What you should do:
Write out the data below exactly as given, without any of its pictures.

■ ■ ■

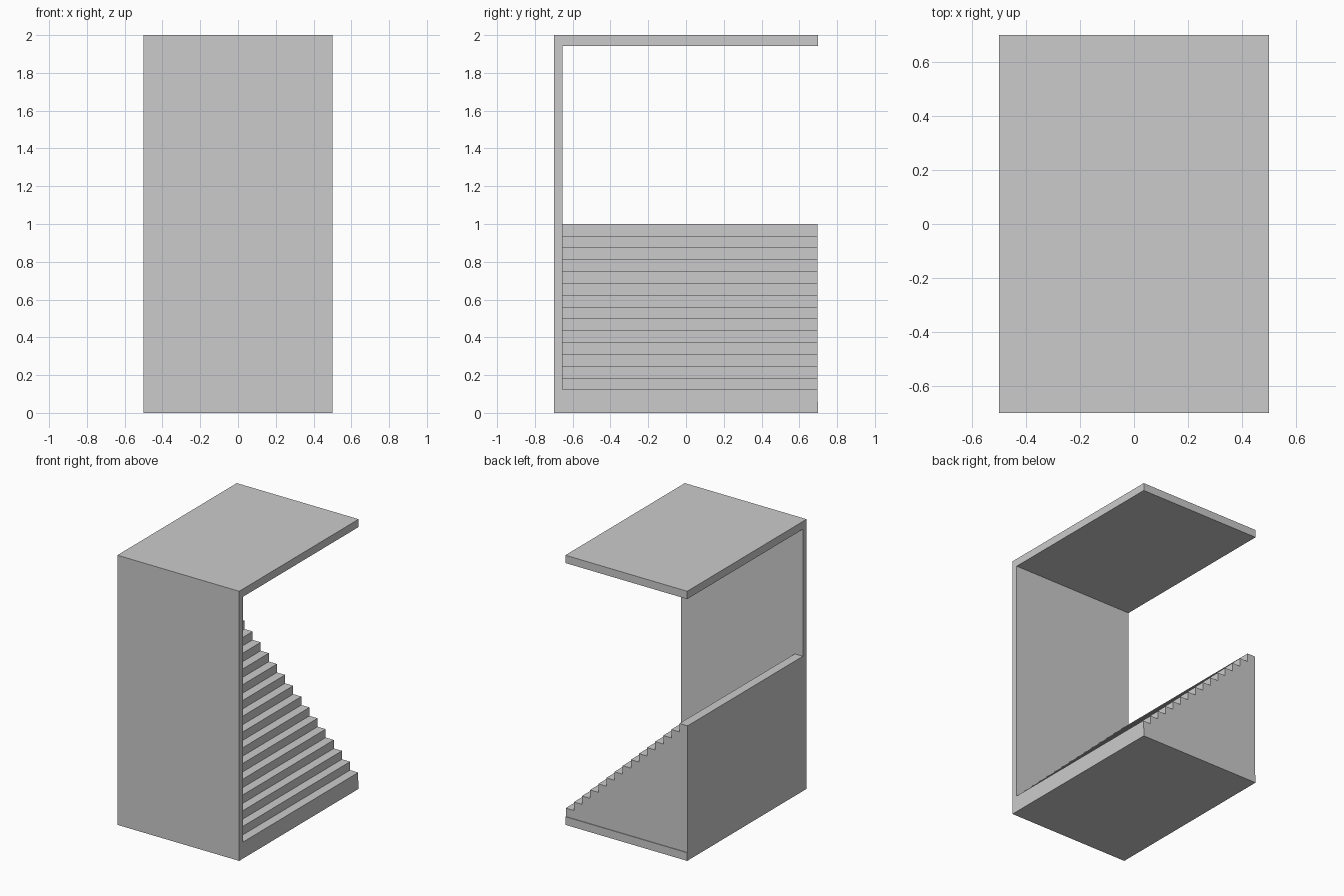
import bpy, bmesh

if "Cube" in bpy.data.objects:
    bpy.data.objects.remove(bpy.data.objects["Cube"])

STEPS = 15
FLOOR = 0.06
RUN = 1.0 / STEPS
RISE = (1.0 - FLOOR) / STEPS


def extrude_profile(name, points, offset):
    """Make a solid from a closed 3D outline pushed along an offset."""
    mesh = bpy.data.meshes.new(name)
    bm = bmesh.new()
    face = bm.faces.new([bm.verts.new(p) for p in points])
    geom = bmesh.ops.extrude_face_region(bm, geom=[face])["geom"]
    verts = [g for g in geom if isinstance(g, bmesh.types.BMVert)]
    bmesh.ops.translate(bm, verts=verts, vec=offset)
    bmesh.ops.recalc_face_normals(bm, faces=bm.faces)
    bm.to_mesh(mesh)
    bm.free()
    obj = bpy.data.objects.new(name, mesh)
    bpy.context.collection.objects.link(obj)
    return obj


# C-shaped shell: floor, front wall and roof in one section
shell = [(-0.7, 0), (0.7, 0), (0.7, FLOOR), (-0.655, FLOOR),
         (-0.655, 1.942), (0.7, 1.942), (0.7, 2), (-0.7, 2)]
extrude_profile("floor_wall_and_roof", [(-0.5, y, z) for y, z in shell], (1, 0, 0))

# Solid staircase climbing from right to left, just inside the back edge
stairs = [(-0.5, FLOOR), (0.5, FLOOR)]
for i in range(STEPS):
    z = FLOOR + (i + 1) * RISE
    stairs += [(0.5 - i * RUN, z), (0.5 - (i + 1) * RUN, z)]
    if i < STEPS - 1:
        continue
extrude_profile("staircase", [(x, -0.655, z) for x, z in stairs], (0, 1.35, 0))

■ ■ ■

Expected answer:
import bpy, bmesh

if "Cube" in bpy.data.objects:
    bpy.data.objects.remove(bpy.data.objects["Cube"])

STEPS = 15
FLOOR = 0.06
RUN = 1.0 / STEPS
RISE = (1.0 - FLOOR) / STEPS


def extrude_profile(name, points, offset):
    """Make a solid from a closed 3D outline pushed along an offset."""
    mesh = bpy.data.meshes.new(name)
    bm = bmesh.new()
    face = bm.faces.new([bm.verts.new(p) for p in points])
    geom = bmesh.ops.extrude_face_region(bm, geom=[face])["geom"]
    verts = [g for g in geom if isinstance(g, bmesh.types.BMVert)]
    bmesh.ops.translate(bm, verts=verts, vec=offset)
    bmesh.ops.recalc_face_normals(bm, faces=bm.faces)
    bm.to_mesh(mesh)
    bm.free()
    obj = bpy.data.objects.new(name, mesh)
    bpy.context.collection.objects.link(obj)
    return obj


# C-shaped shell: floor, front wall and roof in one section
shell = [(-0.7, 0), (0.7, 0), (0.7, FLOOR), (-0.655, FLOOR),
         (-0.655, 1.942), (0.7, 1.942), (0.7, 2), (-0.7, 2)]
extrude_profile("floor_wall_and_roof", [(-0.5, y, z) for y, z in shell], (1, 0, 0))

# Solid staircase climbing from right to left, just inside the back edge
stairs = [(-0.5, FLOOR), (0.5, FLOOR)]
for i in range(STEPS):
    z = FLOOR + (i + 1) * RISE
    stairs += [(0.5 - i * RUN, z), (0.5 - (i + 1) * RUN, z)]
    if i < STEPS - 1:
        continue
extrude_profile("staircase", [(x, -0.655, z) for x, z in stairs], (0, 1.35, 0))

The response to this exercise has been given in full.